After the communists’ nationalisation of the puszta in 1948, horsemen lost their centuries-old occupations. But while they no longer rally flocks across the plains, their masterful horsemanship continues to be taught down the generations. You can see equestrian displays including the ‘puszta five’, where a horseman stands with a foot each on two rear animals, with three other steeds racing at the front. Hortobágy’s distinctive livestock remains too: lumbering long-horned grey cattle and woolly mangalitsa pigs are farmed as delicacies. Free-roaming Przewalski’s horses also canter this protected space, along with 300 buffalo.
To experience the puszta, horse-drawn carriage rides suit families and day-trippers; to get even closer, board a safari bus (hnp.hu). Hot-air balloons and small planes allow a bird’s-eye view of the landscape (civisair.hu).
Gourmet stop: At Hortobágyi Csárda (near Nine-Hole Bridge), hearty portions of gulyás (thick beef soup) and slambuc (pasta, potatoes and pork fat) are dished up on a flower-filled terrace, often to the plaintive sounds of traditional music.
Sunday: resurface in Debrecen’s slick museums
Pluck the stems of grass from your puszta-whipped hair. Drift back to modern civilisation with a shock of caffeine, brewed with love at Cut & Coffee (hu-hu.facebook.com), before a cultural tour of Debrecen.
Lemon-hued Nagytemplom (Great Church) is Debrecen’s most recognisable sight and one of Hungary’s largest Protestant churches. Its distinctive twin belltower dominates the skyline; within the elegant white-walled interior is a 200-year-old organ. More stately architecture can be found at the neoclassical Calvinist College, housing a museum (reformatuskollegium.ttre.hu) that unlocks Debrecen’s rich intellectual history. Particularly impressive is the library, with aqua-coloured pillars and shelves groaning with centuries-old tomes.
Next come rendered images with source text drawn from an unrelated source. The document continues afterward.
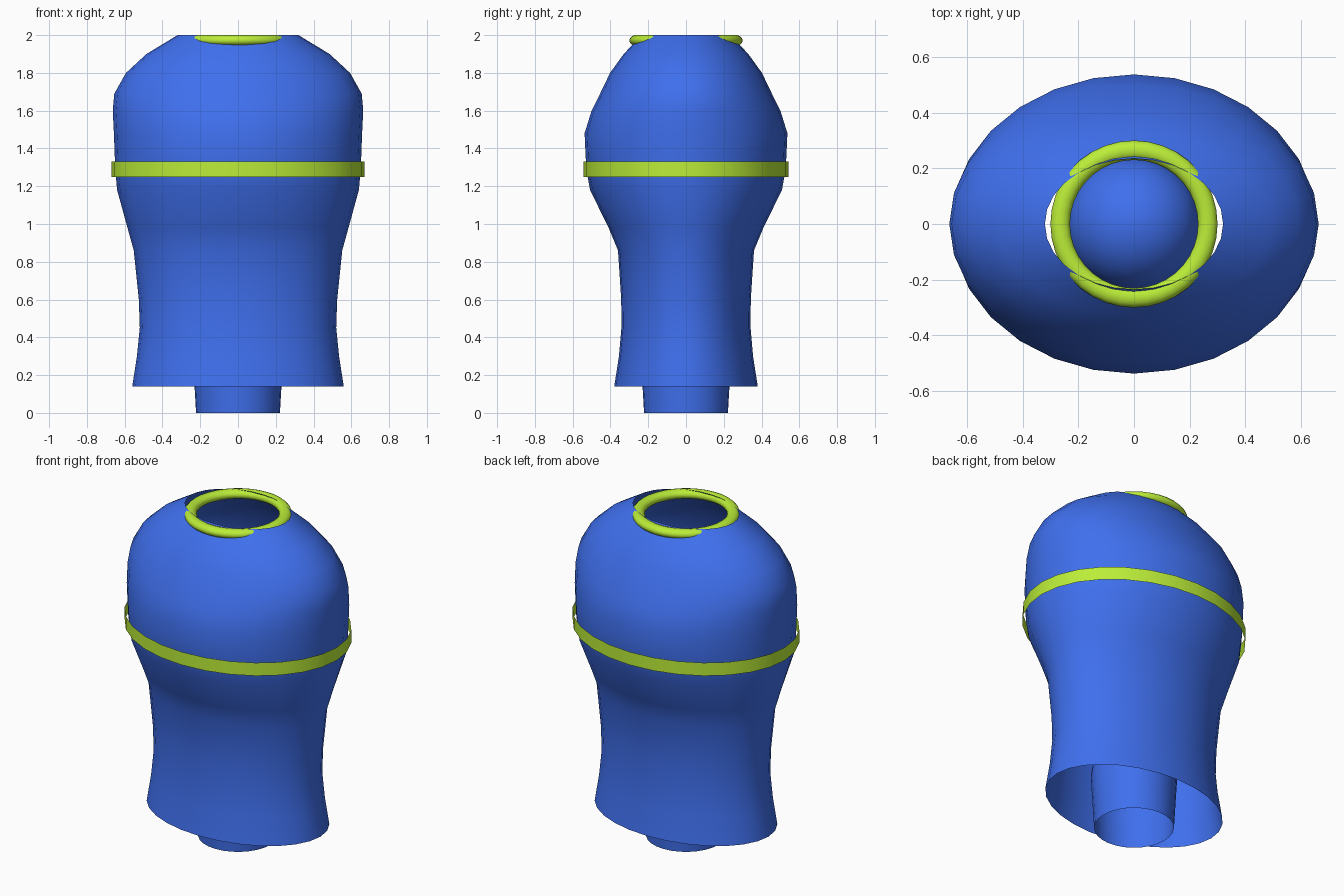
import bpy, bmesh, math

if "Cube" in bpy.data.objects:
    bpy.data.objects.remove(bpy.data.objects["Cube"])

SEG = 28


def material(name, color):
    m = bpy.data.materials.new(name)
    m.diffuse_color = color
    m.use_nodes = True
    m.node_tree.nodes["Principled BSDF"].inputs["Base Color"].default_value = m.diffuse_color
    return m


blue = material("blue", (0.05, 0.16, 0.85, 1))
lime = material("lime", (0.50, 0.85, 0.04, 1))


def loft(name, rings, mat, close_top=False):
    """Skin a stack of ellipses given as (z, x radius, y radius)."""
    bm = bmesh.new()
    loops = [[bm.verts.new((rx * math.cos(2 * math.pi * i / SEG),
                            ry * math.sin(2 * math.pi * i / SEG), z))
              for i in range(SEG)] for z, rx, ry in rings]
    for a, b in zip(loops, loops[1:]):
        for i in range(SEG):
            j = (i + 1) % SEG
            bm.faces.new((a[i], a[j], b[j], b[i]))
    if close_top:
        bm.faces.new(loops[-1])
    return finish(name, bm, mat)


def finish(name, bm, mat):
    me = bpy.data.meshes.new(name)
    bm.to_mesh(me)
    bm.free()
    me.materials.append(mat)
    ob = bpy.data.objects.new(name, me)
    bpy.context.collection.objects.link(ob)
    bpy.context.view_layer.objects.active = ob
    ob.select_set(True)
    bpy.ops.object.shade_smooth_by_angle(angle=math.radians(40))
    ob.select_set(False)
    return ob


# Torso shell, open at the hem and the neck
loft("torso_shell", [
    (0.14, 0.56, 0.38), (0.30, 0.535, 0.355), (0.45, 0.52, 0.342),
    (0.60, 0.525, 0.343), (0.86, 0.552, 0.36), (0.98, 0.585, 0.41),
    (1.18, 0.64, 0.508), (1.29, 0.65, 0.528), (1.48, 0.657, 0.537),
    (1.60, 0.663, 0.50), (1.69, 0.655, 0.455), (1.80, 0.593, 0.402),
    (1.90, 0.485, 0.33), (2.00, 0.32, 0.235)], blue)

# Chest band, a thin strip standing just off the shell
loft("chest_band", [(1.25, 0.67, 0.543), (1.33, 0.67, 0.543)], lime)

# Waist post with a domed top inside the shell
post = [(0.0, 0.222, 0.222), (0.14, 0.23, 0.23), (0.32, 0.24, 0.24)]
for k in range(1, 7):
    a = math.radians(14 * k)
    r = 0.24 * math.cos(a)
    post.append((0.32 + 0.24 * math.sin(a), r, r))
loft("waist_post", post, blue, close_top=True)

# Neck ring, slightly flattened, partly sunk in the shell
bpy.ops.mesh.primitive_torus_add(major_radius=0.265, minor_radius=0.035,
                                 major_segments=36, minor_segments=14,
                                 location=(0, 0, 1.972))
ring = bpy.context.object
ring.name = "neck_ring"
ring.scale.z = 0.8
ring.data.materials.append(lime)
bpy.ops.object.shade_smooth_by_angle(angle=math.radians(40))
The city’s greatest artistic treasure is Mihály Munkácsy’s trilogy of paintings depicting Christ’s Passion, now returned to pride of place at the Déri Museum, in a specially created exhibition room. Such was the artist’s dedication that he even had himself affixed to a cross to better convey Christ’s physical suffering. The work is a neck-craning spectacle, the largest canvas measuring 4.6m by 7.12m. Change the pace by checking out slick Modem (modemart.hu) – the halls of this contemporary art gallery, flooded with natural light, host rotating exhibitions.
Finally, toast the end of your culture crawl with your best Hungarian pronunciation (‘cheers’ is egészségedre). Di Vino (debrecen.divinoborbar.hu) has a dizzying range of Hungarian wines, while spirits flow freely in raucous ruin bar Roncsbár (roncsbar.hu). Either way, your head will soon be spinning with dreams of a return visit.
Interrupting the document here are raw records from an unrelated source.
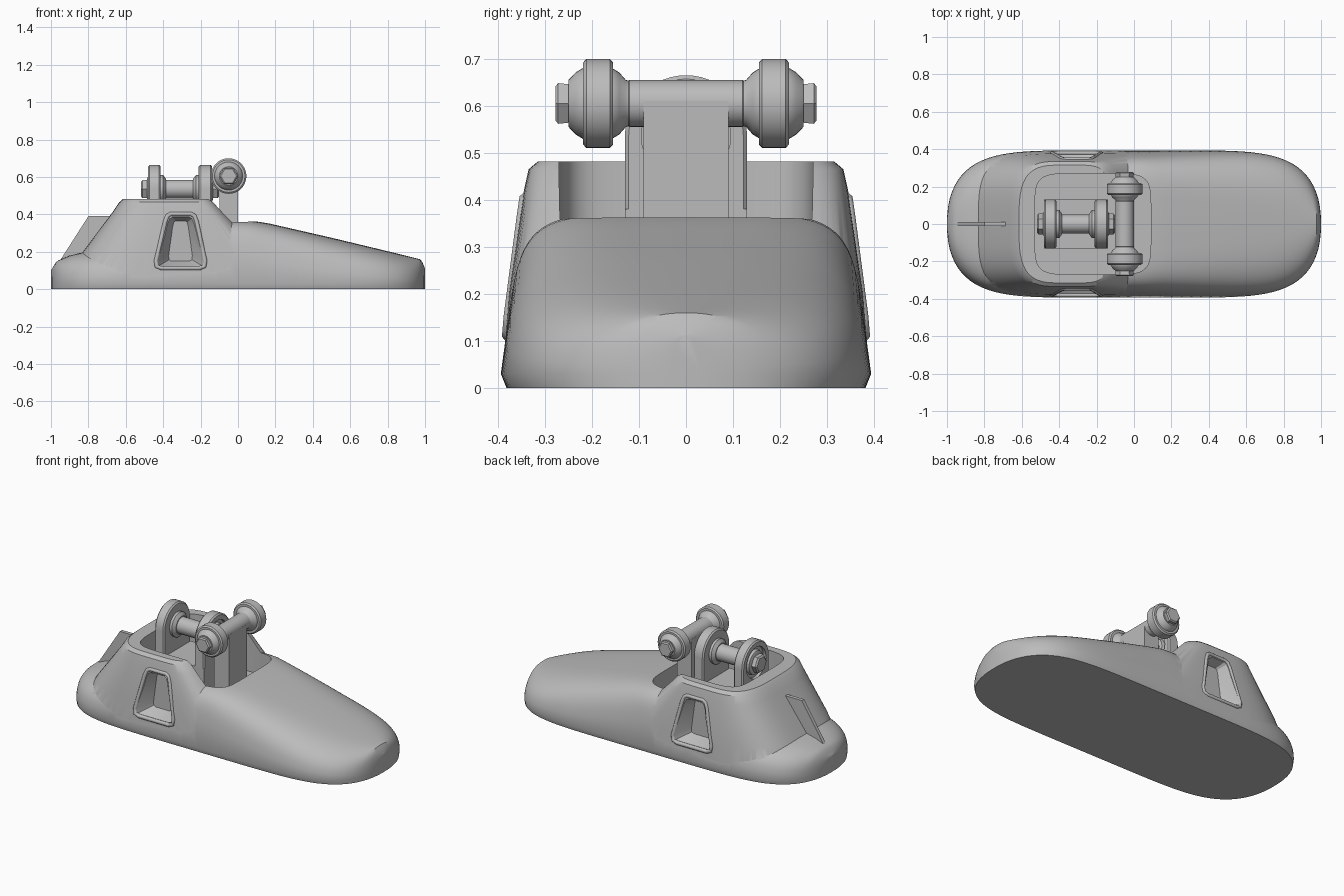
import bpy, bmesh
from math import sin, cos, pi, radians

cube = bpy.data.objects.get("Cube")
if cube:
    bpy.data.objects.remove(cube, do_unlink=True)

grey = bpy.data.materials.new("plain grey")
grey.use_nodes = True
GREY = (0.5, 0.5, 0.5, 1)
grey.diffuse_color = GREY
grey.node_tree.nodes["Principled BSDF"].inputs["Base Color"].default_value = GREY


def activate(ob):
    bpy.ops.object.select_all(action='DESELECT')
    ob.select_set(True)
    bpy.context.view_layer.objects.active = ob


def smooth(ob, angle=35):
    activate(ob)
    bpy.ops.object.shade_smooth_by_angle(angle=radians(angle))


def loft(name, rings, angle=35):
    """Skin a list of equal rings and cap both ends."""
    bm = bmesh.new()
    rows = [[bm.verts.new(p) for p in ring] for ring in rings]
    n = len(rows[0])
    for a, b in zip(rows, rows[1:]):
        for i in range(n):
            j = (i + 1) % n
            bm.faces.new((a[i], a[j], b[j], b[i]))
    bm.faces.new(rows[0])
    bm.faces.new(rows[-1])
    bmesh.ops.recalc_face_normals(bm, faces=bm.faces)
    mesh = bpy.data.meshes.new(name)
    bm.to_mesh(mesh)
    bm.free()
    mesh.materials.append(grey)
    ob = bpy.data.objects.new(name, mesh)
    bpy.context.collection.objects.link(ob)
    smooth(ob, angle)
    return ob


def combine(ob, other, operation):
    activate(ob)
    mod = ob.modifiers.new("combine", 'BOOLEAN')
    mod.operation = operation
    mod.solver = 'EXACT'
    mod.object = other
    bpy.ops.object.modifier_apply(modifier=mod.name)
    bpy.data.objects.remove(other, do_unlink=True)


def turned(name, axis, centre, profile, seg=32):
    """Turn (distance, radius) pairs around the x or y axis."""
    rings = []
    for d, r in profile:
        ring = []
        for i in range(seg):
            a = 2 * pi * i / seg
            u, v = r * cos(a), r * sin(a)
            off = (d, u, v) if axis == 'x' else (u, d, v)
            ring.append([c + o for c, o in zip(centre, off)])
        rings.append(ring)
    return loft(name, rings)


def interp(table, x, k=1):
    for a, b in zip(table, table[1:]):
        if x <= b[0]:
            t = max(0, (x - a[0]) / (b[0] - a[0]))
            return a[k] + t * (b[k] - a[k])
    return table[-1][k]


def power(v, n):
    return (1 if v >= 0 else -1) * abs(v) ** (2 / n)


def plan_ring(x0, x1, half, z, n_back, n_front, seg=72):
    mid, rad = (x0 + x1) / 2, (x1 - x0) / 2
    ring = []
    for i in range(seg):
        a = 2 * pi * (i + 0.5) / seg
        n = n_front if cos(a) > 0 else n_back
        ring.append((mid + rad * power(cos(a), n), half * power(sin(a), n), z))
    return ring


# Sole and toe: cross-sections along x (x, height, squareness)
TOP = [(-1, 0.1, 2.5), (-0.97, 0.15, 2.8), (-0.9, 0.18, 3), (-0.82, 0.2, 3.2),
       (-0.6, 0.22, 4), (-0.3, 0.3, 5), (-0.05, 0.372, 6), (0.05, 0.368, 6),
       (0.15, 0.355, 5), (0.5, 0.275, 3.6), (0.8, 0.203, 2.9), (0.98, 0.158, 2.3),
       (1, 0.11, 2.2)]


def section(x):
    half = 0.398 * (1 - abs(x) ** 6) ** 0.435
    h, n = interp(TOP, x), interp(TOP, x, 2)
    ring = [(x, -0.96 * half, 0.004), (x, 0.96 * half, 0.004)]
    for i in range(33):
        a = pi * i / 32
        z = 0.03 + (h - 0.03) * power(sin(a), n)
        ring.append((x, half * power(cos(a), n) * (1 - 0.33 * z), z))
    ring[0] = (x, -0.96 * half, 0)
    ring[1] = (x, 0.96 * half, 0)
    return ring


body = loft("foot_body", [section(0.9996 * sin(pi / 2 * i / 28)) for i in range(-28, 29)])

# Ankle housing: stacked plan outlines (z, back, front, half width)
ANKLE = [(0.04, -0.93, 0.27, 0.39), (0.2, -0.83, 0.13, 0.377), (0.42, -0.665, -0.08, 0.345),
         (0.465, -0.635, -0.12, 0.335), (0.482, -0.615, -0.14, 0.315)]
housing = loft("ankle_housing", [plan_ring(b, f, w, z, 3.4, 6) for z, b, f, w in ANKLE])
combine(body, housing, 'UNION')

# Well in the top of the housing
well = loft("well_cutter", [plan_ring(-0.53, 0.09, 0.27, z, 6, 6) for z in (0.22, 0.8)])
combine(body, well, 'DIFFERENCE')


def trapezoid(x0, x1, x2, x3, z0, z1, cut=0.14):
    """Trapezoid outline in x and z with softened corners."""
    c = [(x0, z0), (x3, z0), (x2, z1), (x1, z1)]
    out = []
    for i in range(4):
        p, q, r = c[i - 1], c[i], c[(i + 1) % 4]
        for s, t in ((cut, 0), (cut / 4, cut / 4), (0, cut)):
            out.append([q[k] + s * (p[k] - q[k]) + t * (r[k] - q[k]) for k in (0, 1)])
    return out


# Side pockets with a raised rim
for side, label in ((1, "left"), (-1, "right")):
    wide = trapezoid(-0.45, -0.39, -0.22, -0.165, 0.105, 0.405)
    deep = trapezoid(-0.375, -0.345, -0.27, -0.24, 0.15, 0.365)
    pocket = loft("pocket_cutter", [[(x, side * 0.40, z) for x, z in wide],
                                    [(x, side * 0.295, z) for x, z in deep]])
    combine(body, pocket, 'DIFFERENCE')
    curve = bpy.data.curves.new(label + "_pocket_rim", 'CURVE')
    curve.dimensions = '3D'
    curve.bevel_depth = 0.012
    curve.bevel_resolution = 2
    path = trapezoid(-0.448, -0.38, -0.23, -0.167, 0.112, 0.402)
    spline = curve.splines.new('POLY')
    spline.points.add(len(path) - 1)
    spline.use_cyclic_u = True
    for point, (x, z) in zip(spline.points, path):
        point.co = (x, side * (interp(ANKLE, z, 3) - 0.004), z, 1)
    curve.materials.append(grey)
    rim = bpy.data.objects.new(label + "_pocket_rim", curve)
    bpy.context.collection.objects.link(rim)
smooth(body, 32)

# Heel fin
fin = [(-0.96, 0.14), (-0.8, 0.39), (-0.68, 0.39), (-0.64, 0.14)]
loft("heel_fin", [[(x, y, z) for x, z in fin] for y in (-0.011, 0.011)])


def box(name, x0, x1, half, z0, z1):
    return loft(name, [[(x0, -half, z), (x1, -half, z), (x1, half, z), (x0, half, z)]
                       for z in (z0, z1)])


# Rear bracket: base, two arched plates, shaft and nuts
box("bracket_base", -0.48, -0.14, 0.13, 0.2, 0.38)
AXLE_Z = 0.535


def arch(x, r):
    pts = [(x, r * cos(pi * i / 24), AXLE_Z + r * sin(pi * i / 24)) for i in range(25)]
    return [(x, r, 0.21)] + pts + [(x, -r, 0.21)]


for label, inner, outer in (("rear", -0.415, -0.48), ("front", -0.21, -0.14)):
    d = 1 if outer > inner else -1
    plate = loft(label + "_bracket_plate",
                 [arch(inner, 0.122), arch(inner + d * 0.008, 0.13),
                  arch(outer - d * 0.008, 0.13), arch(outer, 0.122)])
    dish = turned("dish_cutter", 'x', (outer, 0, AXLE_Z), [(-0.018, 0.095), (0.018, 0.095)])
    combine(plate, dish, 'DIFFERENCE')
    smooth(plate)
    turned(label + "_shaft_collar", 'x', (inner, 0, AXLE_Z),
           [(0, 0.075), (-d * 0.015, 0.075), (-d * 0.03, 0.055)])
    turned(label + "_shaft_boss", 'x', (outer, 0, AXLE_Z),
           [(-d * 0.02, 0.075), (0, 0.07), (d * 0.006, 0.055)])
    turned(label + "_shaft_nut", 'x', (outer, 0, AXLE_Z),
           [(-d * 0.01, 0.056), (d * 0.03, 0.056), (d * 0.038, 0.046)], 6)
turned("bracket_shaft", 'x', (-0.31, 0, AXLE_Z), [(-0.12, 0.05), (0.12, 0.05)])

# Front post with a cross pin carrying a ball joint at each end
box("front_post", -0.1, 0.0, 0.09, 0.2, 0.61)
PIN = (-0.05, 0, 0.605)
turned("cross_pin", 'y', PIN, [(-0.125, 0.046), (-0.12, 0.05), (0.12, 0.05), (0.125, 0.046)])
for s, label in ((1, "left"), (-1, "right")):
    parts = {
        "joint_ball": ([(0.12, 0.048), (0.128, 0.05), (0.142, 0.066), (0.16, 0.077),
                        (0.215, 0.078), (0.235, 0.066), (0.25, 0.05)], 32),
        "joint_ring": ([(0.155, 0.087), (0.162, 0.095), (0.212, 0.095), (0.219, 0.087)], 40),
        "joint_nut": ([(0.24, 0.046), (0.272, 0.05), (0.278, 0.042)], 6),
    }
    for part, (profile, seg) in parts.items():
        turned(label + "_" + part, 'y', PIN, [(s * d, r) for d, r in profile], seg)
Gourmet stop: Ikon restaurant’s inventive twists on classic Hungarian dishes pepper a menu rich in locally sourced produce. Juicy double sausage – a Debrecen specialty – is a must, with melt-in-the-mouth mangalitsa pork.
Make it happen: planning a Debrecen weekend
Wizz Air (wizzair.com) has daily flights from London and twice-weekly flights from Eindhoven. In December 2015 the budget airline will launch new routes between Debrecen and Brussels, Malmo and Paris. If you’re expanding an existing trip to Budapest, trains serve Debrecen (2½ hours) every two hours. Vienna is also linked by daily trains.
Debrecen is walkable and a stay at atmospheric boutique hotel Régi Posta (regiposta.hu) situates you moments from the city museums, trams and nightlife of Hal Köz.
Anita Isalska travelled to Debrecen with support from Association for the Tourism of Debrecen and Hortobágy (gotodebrecen.com/en) and Wizz Air (wizzair.com). Lonely Planet contributors do not accept freebies in exchange for positive coverage.